Britain's Hague under fire over botched Libya mission
British Foreign Secretary William Hague came under fire after admitting a "serious misunderstanding" led to the seizing of a special forces team in a bungled mission to contact Libyan rebels.
London was left red-faced by the attempt to put diplomats in contact with opposition forces in Benghazi at the weekend.
The team, reportedly made up of six soldiers from the elite Special Air Service (SAS) and two diplomats, flew into Libya by helicopter and made their way to the eastern opposition-held city.
But they were rounded up by lightly armed rebels soon after they arrived, reports said.
The diplomats are believed to have been officers from Britain's MI6 foreign intelligence service.
The opposition Labour party seized on the government's response to the rebellion.
"A worrying pattern has emerged in recent days that speaks to a lack of engagement, grip and direction in the government's response to the Libyan crisis," Douglas Alexander, the shadow foreign secretary told Tuesday's Guardian.
"Ministers can't be expected to have all the right answers, but they can be expected to ask all the necessary questions," he added.
The mission angered Libyan opposition leaders who denied they had asked for any help and by late Sunday the team had been packed off to Malta on a British naval ship.
Hague told parliament that ministers and officials had been in touch with the rebel interim national council formed in Benghazi, who had "welcomed the idea of a British diplomatic mission to Libya".
The minister said he had authorised the dispatch of a small team, accompanied by "protection" because such engagement was "vitally important" to understanding the situation on the ground.

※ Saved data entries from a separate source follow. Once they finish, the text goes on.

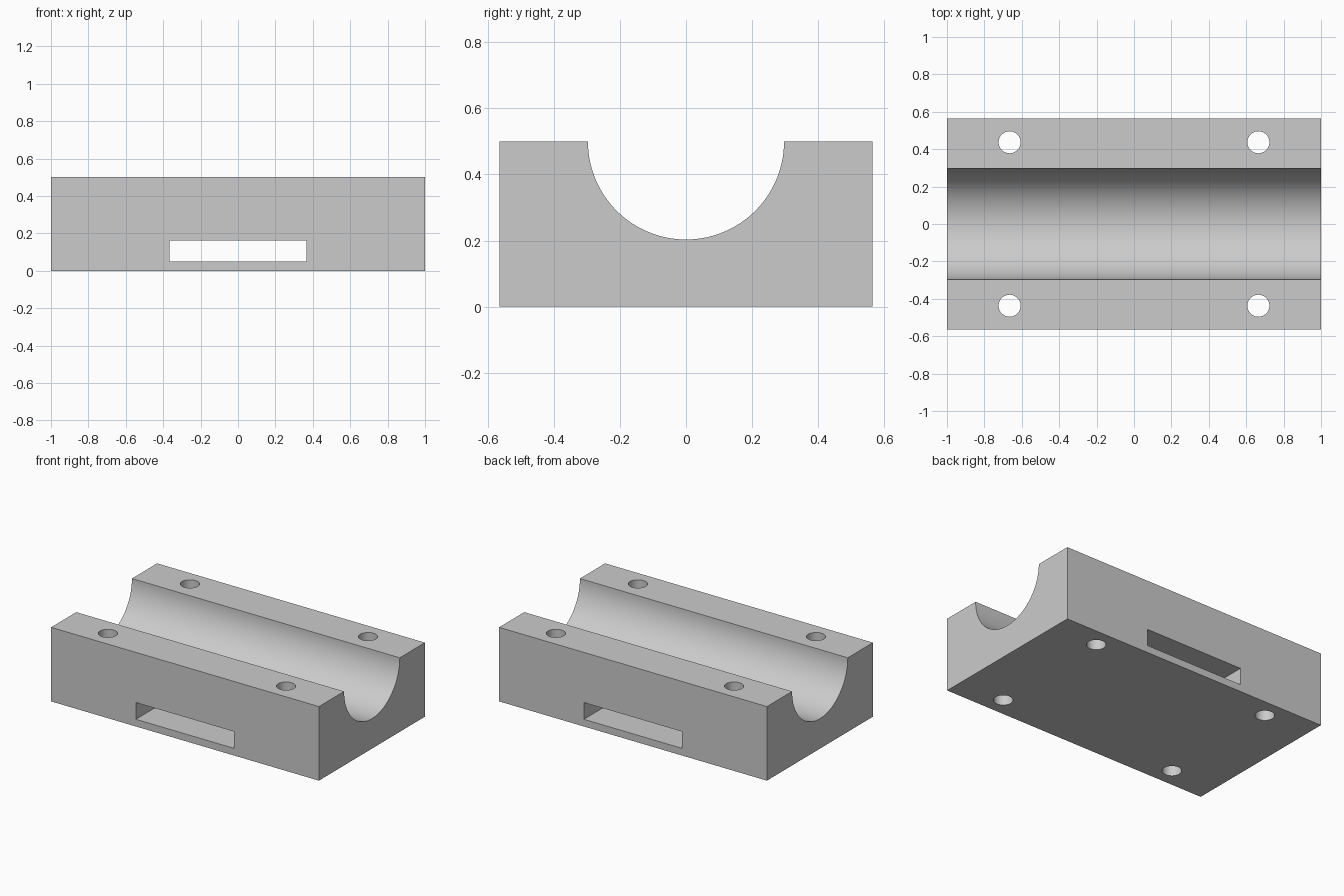
import bpy
import math

if "Cube" in bpy.data.objects:
    bpy.data.objects.remove(bpy.data.objects["Cube"], do_unlink=True)

LENGTH, DEPTH, HEIGHT = 2.0, 1.13, 0.5
GROOVE_RADIUS = 0.297
SEGMENTS = 64

# Plain grey material
grey = bpy.data.materials.new("plain grey")
grey.use_nodes = True
colour = (0.6, 0.6, 0.6, 1)
grey.diffuse_color = colour
grey.node_tree.nodes["Principled BSDF"].inputs["Base Color"].default_value = colour


def extrude_profile(name, points):
    """Extrude a (y, z) outline along x over the full length."""
    n = len(points)
    verts = [(x, y, z) for x in (-LENGTH / 2, LENGTH / 2) for y, z in points]
    faces = [tuple(reversed(range(n))), tuple(range(n, 2 * n))]
    faces += [(i, (i + 1) % n, n + (i + 1) % n, n + i) for i in range(n)]
    mesh = bpy.data.meshes.new(name)
    mesh.from_pydata(verts, [], faces)
    mesh.materials.append(grey)
    obj = bpy.data.objects.new(name, mesh)
    bpy.context.collection.objects.link(obj)
    return obj


def cut(target, cutter):
    """Subtract a cutter from the target and remove the cutter."""
    cutter.hide_render = True
    cutter.data.materials.append(grey)
    mod = target.modifiers.new("cut", "BOOLEAN")
    mod.operation = "DIFFERENCE"
    mod.solver = "EXACT"
    mod.object = cutter
    bpy.context.view_layer.objects.active = target
    bpy.ops.object.modifier_apply(modifier=mod.name)
    bpy.data.objects.remove(cutter, do_unlink=True)


# Block with a half-round groove along its top
half = DEPTH / 2
outline = [(-half, 0), (half, 0), (half, HEIGHT)]
for i in range(SEGMENTS + 1):
    a = math.pi * i / SEGMENTS
    outline.append((GROOVE_RADIUS * math.cos(a), HEIGHT - GROOVE_RADIUS * math.sin(a)))
outline.append((-half, HEIGHT))
block = extrude_profile("grooved_block", outline)

# Strap slot running through from front to back
bpy.ops.mesh.primitive_cube_add(size=1, location=(0, 0, 0.105))
slot = bpy.context.object
slot.name = "slot_cutter"
slot.scale = (0.733, 2, 0.113)
bpy.context.view_layer.update()
cut(block, slot)

# Four vertical screw holes
for x in (-0.665, 0.665):
    for y in (-0.437, 0.437):
        bpy.ops.mesh.primitive_cylinder_add(
            vertices=48, radius=0.059, depth=2, location=(x, y, HEIGHT / 2))
        hole = bpy.context.object
        hole.name = "hole_cutter"
        cut(block, hole)

# Smooth the curved walls, keep the edges crisp
bpy.ops.object.select_all(action="DESELECT")
block.select_set(True)
bpy.context.view_layer.objects.active = block
bpy.ops.object.shade_smooth_by_angle(angle=math.radians(30))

"They were withdrawn yesterday after a serious misunderstanding about their role leading to their temporary detention," Hague said.
"This situation was resolved and they were able to meet council president Mr Abdel Jalil.
"However it was clearly better for this team to be withdrawn. We intend to send further diplomats to eastern Libya in due course."
In Benghazi, an opposition spokesman said the rebels had refused to talk to the delegation because they had entered the country without prior permission.
"We do not know the nature of their mission. We refused to discuss anything with them due to the way they entered the country," spokesman Abdul Hafiz Ghoqa told reporters.
The bungled operation raised eyebrows because Britain prides itself on the highly skilled SAS, which is believed to play a major role in the conflict in Afghanistan and has operated in past wars in Iraq and the Falklands.
The Times newspaper asked why it was felt necessary to carry out such a cloak-and-dagger operation when it would have been possible for the team to simply drive into Benghazi.
"Nabbed while escorting a junior diplomat in a city that would have welcomed them... this was not their finest hour," the newspaper said.
Britain's government has been accused of having a shaky grasp on the Libyan crisis.
The SAS incident was "just the latest setback" amid some "serial bungling" by the government, Labour opposition foreign affairs spokesman Douglas Alexander told Hague in parliament.
"Ministerial decisions have generated an embarrassment that could all too easily have become a tragedy."
To laughter, Alexander asked whether if new neighbours moved into Hague's street, "he would introduce himself by ringing the doorbell or instead choose to climb over the fence in the middle of the night."